Recent research by Dr Mark Pimentel and his team at Cedars-Sinai Hospital in Los Angeles has thrown light on possible causes for IBS. Their central theory is that IBS is a manifestation of small intestinal bacterial overgrowth (SIBO) which results in bloating, pain, and diarrhea or constipation. In this theory, bacteria accumulate in the small intestine which is normally supposed to be fairly sterile. These bacteria produce a lot of gas and interfere with nutrient absorption, as well as irritating the gut, causing low grade inflammation, increasing gut permeability, and encouraging immune reactivity which encourages food allergies.
The pertinent question is why bacteria would start to accumulate in the small intestine in the first place. This part of the gut is normally kept clear following digestion by the migrating motor complex, a series of muscle contractions which sweep residual food out of the gut fairly rapidly. Dr Pimentel’s team have proposed that a possible reason for this is that the gut motility has been compromised by damage to the enteric nervous system as the outcome of a food poisoning event.
During a bout of food poisoning, the pathogenic bacteria may produce a substance called cytolethal distending toxin (CDT) which damages cells in the gut. As a response, the immune system tries to eliminate the offending bacteria and in the process it may make antibodies to CDT. Due to a process called molecular mimicry these immune antibodies may also be tricked into attacking a human protein called vinculin which is a normal component of the nervous system of the gut.
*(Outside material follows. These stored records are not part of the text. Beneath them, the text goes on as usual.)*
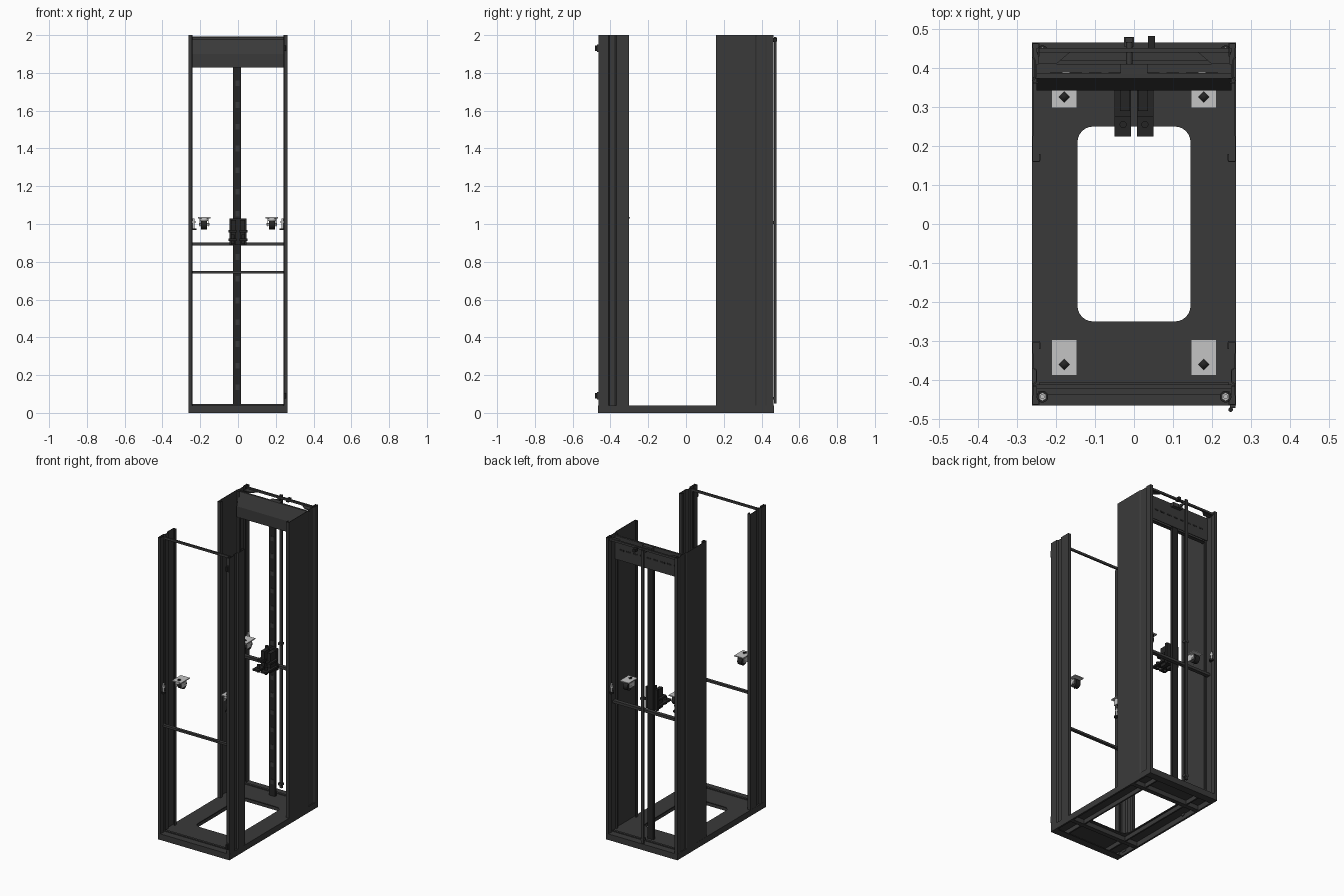
import bpy, bmesh, math
from mathutils import Vector, Matrix

if "Cube" in bpy.data.objects:
    bpy.data.objects.remove(bpy.data.objects["Cube"])


def material(name, value, rough=0.6):
    m = bpy.data.materials.new(name)
    m.use_nodes = True
    color = (value, value, value, 1)
    m.diffuse_color = color
    node = m.node_tree.nodes["Principled BSDF"]
    node.inputs["Base Color"].default_value = color
    node.inputs["Roughness"].default_value = rough
    return m


DARK = material("dark grey steel", 0.042)
BLACK = material("black", 0.018)
LIGHT = material("light grey metal", 0.55)


def finish(name, bm, mat):
    bmesh.ops.recalc_face_normals(bm, faces=bm.faces)
    mesh = bpy.data.meshes.new(name)
    bm.to_mesh(mesh)
    bm.free()
    mesh.materials.append(mat)
    ob = bpy.data.objects.new(name, mesh)
    bpy.context.collection.objects.link(ob)
    return ob


def box(name, x, y, z, mat=DARK):
    """Box from (low, high) ranges on each axis."""
    bm = bmesh.new()
    bmesh.ops.create_cube(bm, size=1)
    for v in bm.verts:
        v.co = Vector([(r[0] + r[1]) / 2 + c * (r[1] - r[0]) for r, c in zip((x, y, z), v.co)])
    return finish(name, bm, mat)


def cylinder(name, center, radius, depth, axis="Z", mat=DARK, sides=20):
    bm = bmesh.new()
    bmesh.ops.create_cone(bm, cap_ends=True, segments=sides, radius1=radius, radius2=radius, depth=depth)
    if axis != "Z":
        turn = Matrix.Rotation(math.pi / 2, 4, "Y" if axis == "X" else "X")
        bmesh.ops.transform(bm, matrix=turn, verts=bm.verts)
    bmesh.ops.translate(bm, vec=center, verts=bm.verts)
    for f in bm.faces:
        f.smooth = len(f.verts) == 4
    return finish(name, bm, mat)


def folded_sheet(name, points, vector, thickness=0.004):
    """Bent sheet metal: an open path swept along a vector."""
    bm = bmesh.new()
    rows = [(bm.verts.new(p), bm.verts.new(Vector(p) + Vector(vector))) for p in points]
    for a, b in zip(rows, rows[1:]):
        bm.faces.new((a[0], b[0], b[1], a[1]))
    ob = finish(name, bm, DARK)
    mod = ob.modifiers.new("sheet thickness", "SOLIDIFY")
    mod.thickness = thickness
    mod.offset = 0
    return ob


# Base plate with a rounded opening
def rounded_rectangle(half_x, half_y, radius, steps=6):
    pts = []
    for i, (sx, sy) in enumerate(((1, 1), (-1, 1), (-1, -1), (1, -1))):
        for k in range(steps + 1):
            a = (i + k / steps) * math.pi / 2
            pts.append((sx * (half_x - radius) + radius * math.cos(a),
                        sy * (half_y - radius) + radius * math.sin(a)))
    return pts


bm = bmesh.new()
outer = [(0.258, 0.46), (-0.258, 0.46), (-0.258, -0.46), (0.258, -0.46)]
edges = []
for loop in (outer, rounded_rectangle(0.145, 0.25, 0.04)):
    vs = [bm.verts.new((x, y, 0.034)) for x, y in loop]
    edges += [bm.edges.new((vs[i - 1], vs[i])) for i in range(len(vs))]
bmesh.ops.triangle_fill(bm, use_beauty=True, edges=edges)
flat = [f for f in bm.faces]
top = bmesh.ops.extrude_face_region(bm, geom=flat)
bmesh.ops.translate(bm, vec=(0, 0, 0.006), verts=[v for v in top["geom"] if isinstance(v, bmesh.types.BMVert)])
finish("base_plate", bm, DARK)

# Base skirt and underside ribs
for s, side in ((1, "left"), (-1, "right")):
    box(f"base_skirt_{side}", sorted((s * 0.25, s * 0.262)), (-0.465, 0.465), (0, 0.04))
    box(f"base_rib_{side}", sorted((s * 0.155, s * 0.165)), (-0.45, 0.45), (0.006, 0.035))
for s, end in ((1, "rear"), (-1, "front")):
    box(f"base_skirt_{end}", (-0.25, 0.25), sorted((s * 0.453, s * 0.465)), (0, 0.04))
    box(f"base_flange_{end}", (-0.25, 0.25), sorted((s * 0.415, s * 0.453)), (0, 0.004))
    box(f"base_cross_rib_{end}", (-0.25, 0.25), sorted((s * 0.27, s * 0.30)), (0.004, 0.035))
    box(f"base_sill_{end}", (-0.243, 0.243), sorted((s * 0.405, s * 0.42)), (0.038, 0.046))

# Corner posts: folded front channels and deep rear panels
front_path = [(0.244, -0.43), (0.244, -0.463), (0.26, -0.463), (0.26, -0.412), (0.25, -0.405),
              (0.25, -0.375), (0.26, -0.368), (0.26, -0.302), (0.242, -0.302), (0.242, -0.32)]
rear_path = [(0.244, 0.43), (0.244, 0.463), (0.26, 0.463), (0.26, 0.43), (0.254, 0.42),
             (0.254, 0.375), (0.26, 0.365), (0.26, 0.16), (0.242, 0.16), (0.242, 0.18)]
for s, side in ((1, "left"), (-1, "right")):
    for path, end in ((front_path, "front"), (rear_path, "rear")):
        folded_sheet(f"{end}_post_{side}", [(s * x, y, 0.02) for x, y in path], (0, 0, 1.98))
    # Inner mounting angles along the posts
    for y, end in ((-0.415, "front"), (0.375, "rear")):
        box(f"{end}_mounting_strip_{side}", sorted((s * 0.242, s * 0.259)), (y - 0.002, y + 0.002), (0.04, 1.99))
    box(f"rear_gusset_{side}", sorted((s * 0.245, s * 0.258)), (0.36, 0.364), (0.04, 1.99))

# Rear header: vertical fascia, sloped hood and back panel
folded_sheet("rear_header", [(-0.25, 0.37, 1.83), (-0.25, 0.345, 1.83), (-0.25, 0.345, 1.9),
                             (-0.25, 0.375, 1.985), (-0.25, 0.385, 1.985)], (0.5, 0, 0))
box("rear_header_back", (-0.25, 0.25), (0.383, 0.387), (1.83, 1.985))
for i in range(9):
    x = -0.2 + i * 0.05
    box(f"header_slot_{i + 1}", (x - 0.016, x + 0.016), (0.387, 0.389), (1.895, 1.905), BLACK)

# Frame crossbars
box("front_top_bar", (-0.25, 0.25), (-0.422, -0.412), (1.975, 1.99))
box("front_middle_bar", (-0.25, 0.25), (-0.438, -0.418), (0.738, 0.752))
box("rear_middle_bar", (-0.25, 0.25), (0.385, 0.41), (0.885, 0.902))
box("rear_top_bar", (-0.25, 0.25), (0.44, 0.452), (1.978, 1.992))
for s, side in ((1, "left"), (-1, "right")):
    bm = bmesh.new()
    corner = [(0.245, 0.41), (0.2, 0.41), (0.165, 0.44), (0.245, 0.44)]
    face = bm.faces.new([bm.verts.new((s * x, y, 1.976)) for x, y in corner])
    ext = bmesh.ops.extrude_face_region(bm, geom=[face])
    bmesh.ops.translate(bm, vec=(0, 0, 0.006), verts=[v for v in ext["geom"] if isinstance(v, bmesh.types.BMVert)])
    finish(f"rear_top_gusset_{side}", bm, DARK)

# Central rear mullion with a row of holes, and the door rod behind it
box("rear_mullion", (-0.026, 0.016), (0.362, 0.38), (0.04, 1.84), BLACK)
for i in range(15):
    z = 0.12 + i * 0.115
    box(f"mullion_hole_plate_{i + 1}", (-0.012, 0.008), (0.359, 0.362), (z, z + 0.03), DARK)
box("rear_rod", (-0.022, -0.004), (0.466, 0.478), (0.05, 1.99))
box("rod_top_bracket", (-0.035, 0.035), (0.385, 0.41), (1.96, 1.985))
cylinder("rod_top_link", (-0.012, 0.435, 1.972), 0.008, 0.07, "Y")
for z in (0.07, 1.0):
    box("rod_guide", (-0.026, 0.0), (0.455, 0.48), (z, z + 0.015))
box("rear_top_latch", (0.036, 0.054), (0.45, 0.482), (1.965, 1.985), BLACK)

# Twin cable clamps on the rear middle bar
box("clamp_backplate", (-0.045, 0.045), (0.345, 0.362), (0.89, 1.03), BLACK)
for s, side in ((1, "left"), (-1, "right")):
    xr = sorted((s * 0.008, s * 0.05))
    box(f"clamp_lower_tray_{side}", xr, (0.225, 0.345), (0.91, 0.922), BLACK)
    box(f"clamp_upper_tray_{side}", xr, (0.275, 0.345), (0.955, 0.967), BLACK)
    box(f"clamp_body_{side}", sorted((s * 0.01, s * 0.036)), (0.29, 0.345), (0.89, 1.02), BLACK)
    cylinder(f"clamp_bolt_{side}", (s * 0.028, 0.255, 0.92), 0.009, 0.05, "Z", BLACK)


# Casters and levelling feet
def caster(name, x, y):
    box(name + "_plate", (x - 0.033, x + 0.033), (y - 0.046, y + 0.046), (1.03, 1.036), LIGHT)
    bolt = cylinder(name + "_pivot", (0, 0, 0), 0.014, 0.004, "Z", BLACK, 4)
    bolt.location = (x, y - 0.018, 1.0355)
    cylinder(name + "_swivel", (x, y - 0.018, 1.024), 0.024, 0.014, "Z", LIGHT)
    for s in (-1, 1):
        box(name + "_fork", sorted((x + s * 0.02, x + s * 0.024)), (y - 0.03, y + 0.025), (0.988, 1.02), LIGHT)
    cylinder(name + "_wheel", (x, y + 0.012, 0.998), 0.027, 0.032, "X", BLACK, 24)
    cylinder(name + "_axle", (x, y + 0.012, 0.998), 0.006, 0.054, "X", LIGHT, 12)


for s, side in ((1, "left"), (-1, "right")):
    for y, end in ((0.344, "rear"), (-0.342, "front")):
        caster(f"{end}_caster_{side}", s * 0.179, y)
        foot_y = math.copysign(0.443, y)
        cylinder(f"{end}_foot_stem_{side}", (s * 0.235, foot_y, 1.0), 0.006, 0.06, "Z", LIGHT, 12)
        cylinder(f"{end}_foot_pad_{side}", (s * 0.235, foot_y, 0.972), 0.015, 0.01, "Z", BLACK)
        cylinder(f"{end}_foot_nut_{side}", (s * 0.235, foot_y, 1.01), 0.011, 0.01, "Z", LIGHT, 6)

# Door hinge pins on the front frame
for z in (0.09, 1.93):
    box("hinge_bracket", (0.246, 0.26), (-0.472, -0.463), (z - 0.02, z + 0.02))
    cylinder("hinge_pin", (0.248, -0.476, z), 0.006, 0.03, "Z", BLACK, 12)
This sets up a situation where the immune system maintains an inflammatory response within the intestine even after the food poisoning has subsided. In particular, over a period of time the immune system damages neurons in the enteric nervous system, and this leads to a reduced function of the muscular control of intestinal contractions. The result of this is that the gut slows down and the lack of motion leads to a loss of normal clearance of the gut contents and encourages the growth of resident bacteria.
A person who has been diagnosed with SIBO by taking a lactulose breath test might also benefit by taking the IBSChek test which looks for the presence of immune antibodies to CDT and to vinculin. If this blood test is positive then this indicates that the root cause of the patients IBS symptoms is an autoimmune issue triggered by a food poisoning event.
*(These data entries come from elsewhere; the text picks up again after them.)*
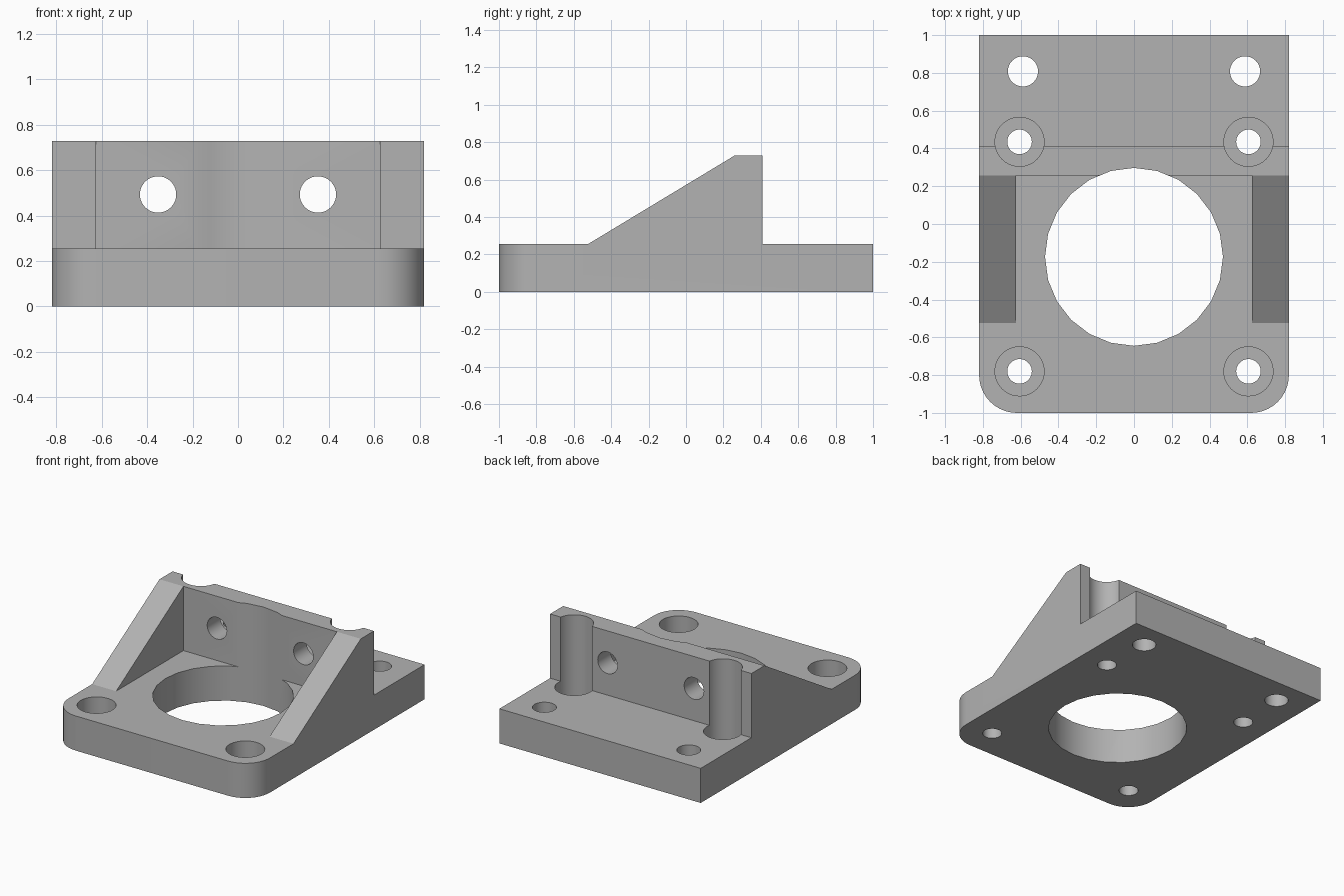
import bpy, bmesh, math
from mathutils import Matrix

cube = bpy.data.objects.get("Cube")
if cube:
    bpy.data.objects.remove(cube, do_unlink=True)

W = 0.82           # half width
T = 0.255          # plate thickness
H = 0.728          # total height
WALL_F, WALL_B = 0.258, 0.41
INNER = 0.625      # inner side of the gussets

grey = bpy.data.materials.new("grey")
grey.use_nodes = True
COLOR = (0.45, 0.45, 0.45, 1)
grey.diffuse_color = COLOR
grey.node_tree.nodes["Principled BSDF"].inputs["Base Color"].default_value = COLOR


def make_object(name, bm):
    bmesh.ops.recalc_face_normals(bm, faces=bm.faces)
    mesh = bpy.data.meshes.new(name)
    bm.to_mesh(mesh)
    bm.free()
    mesh.materials.append(grey)
    ob = bpy.data.objects.new(name, mesh)
    bpy.context.collection.objects.link(ob)
    return ob


def side_prism(name, profile, x0, x1):
    """Extrude a (y, z) profile across x."""
    bm = bmesh.new()
    face = bm.faces.new([bm.verts.new((x0, y, z)) for y, z in profile])
    out = bmesh.ops.extrude_face_region(bm, geom=[face])
    moved = [g for g in out["geom"] if isinstance(g, bmesh.types.BMVert)]
    bmesh.ops.translate(bm, verts=moved, vec=(x1 - x0, 0, 0))
    return make_object(name, bm)


def cylinder(name, x, y, z, radius, depth, sides=40, along_y=False):
    bm = bmesh.new()
    turn = Matrix.Rotation(math.pi / 2, 4, "X") if along_y else Matrix()
    bmesh.ops.create_cone(bm, cap_ends=True, segments=sides, radius1=radius,
                          radius2=radius, depth=depth,
                          matrix=Matrix.Translation((x, y, z)) @ turn)
    return make_object(name, bm)


def combine(target, tool, operation):
    mod = target.modifiers.new(operation.lower(), "BOOLEAN")
    mod.operation, mod.solver, mod.object = operation, "EXACT", tool
    bpy.context.view_layer.objects.active = target
    bpy.ops.object.modifier_apply(modifier=mod.name)
    bpy.data.objects.remove(tool, do_unlink=True)


# Base plate with rounded front corners
bm = bmesh.new()
bmesh.ops.create_cube(bm, size=1, matrix=Matrix.Translation((0, 0, T / 2))
                      @ Matrix.Diagonal((2 * W, 2, T, 1)))
corners = [e for e in bm.edges if all(v.co.y < 0 for v in e.verts)
           and abs(e.verts[0].co.z - e.verts[1].co.z) > 0.1]
bmesh.ops.bevel(bm, geom=corners, offset=0.2, segments=10, profile=0.5,
                affect="EDGES")
bracket = make_object("mounting_bracket", bm)

# Upright wall with sloping gussets, hollowed between them
upright = side_prism("upright", [(-0.525, T), (-0.525, 0.1), (WALL_B, 0.1),
                                 (WALL_B, H), (WALL_F, H)], -W, W)
pocket = side_prism("pocket", [(-1.2, T), (WALL_F, T), (WALL_F, 1), (-1.2, 1)],
                    -INNER, INNER)
combine(upright, pocket, "DIFFERENCE")
combine(bracket, upright, "UNION")

# Large central bore, which also hollows the wall front
combine(bracket, cylinder("bore", 0, -0.174, 0.5, 0.471, 2, 24), "DIFFERENCE")

for side in (-1, 1):
    # Counterbored screw holes
    for y in (-0.78, 0.435):
        combine(bracket, cylinder("counterbore", side * 0.606, y, 0.61, 0.13, 1),
                "DIFFERENCE")
        combine(bracket, cylinder("screw_hole", side * 0.606, y, 0, 0.065, 1),
                "DIFFERENCE")
    # Plain rear holes and wall holes
    combine(bracket, cylinder("rear_hole", side * 0.588, 0.808, 0, 0.08, 1),
            "DIFFERENCE")
    combine(bracket, cylinder("wall_hole", side * 0.352, 0.33, 0.493, 0.08, 0.6,
                              along_y=True), "DIFFERENCE")

bpy.ops.object.select_all(action="DESELECT")
bracket.select_set(True)
bpy.context.view_layer.objects.active = bracket
bpy.ops.object.shade_smooth_by_angle(angle=math.radians(30))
The IBSChek test is a new diagnostic test that has been created by Dr Pimentel’s lab and is available through Quest Diagnostics. The test is a simple blood test and takes around three weeks to produce a result. If the result is positive it is good evidence to indicate that this autoimmune issue is the underlying cause of the patient’s IBS. If it is negative, then some other process is producing the symptoms.
There is no conventional therapy available which can heal the autoimmune issue that is flagged by this test. Studies indicate that around 50% of post-infectious IBS patients improve with time. This may be because there is a turn-over of immune cells in the body, and so the inappropriate activation may slowly reduce, along with the chronic mucosal immunologic dysregulation and altered intestinal permeability associated with this condition. The presence of untreated anxiety and depression reduces the chance of recovery, which in any case may take some years. There may be other less conventional therapies which can address immune system health.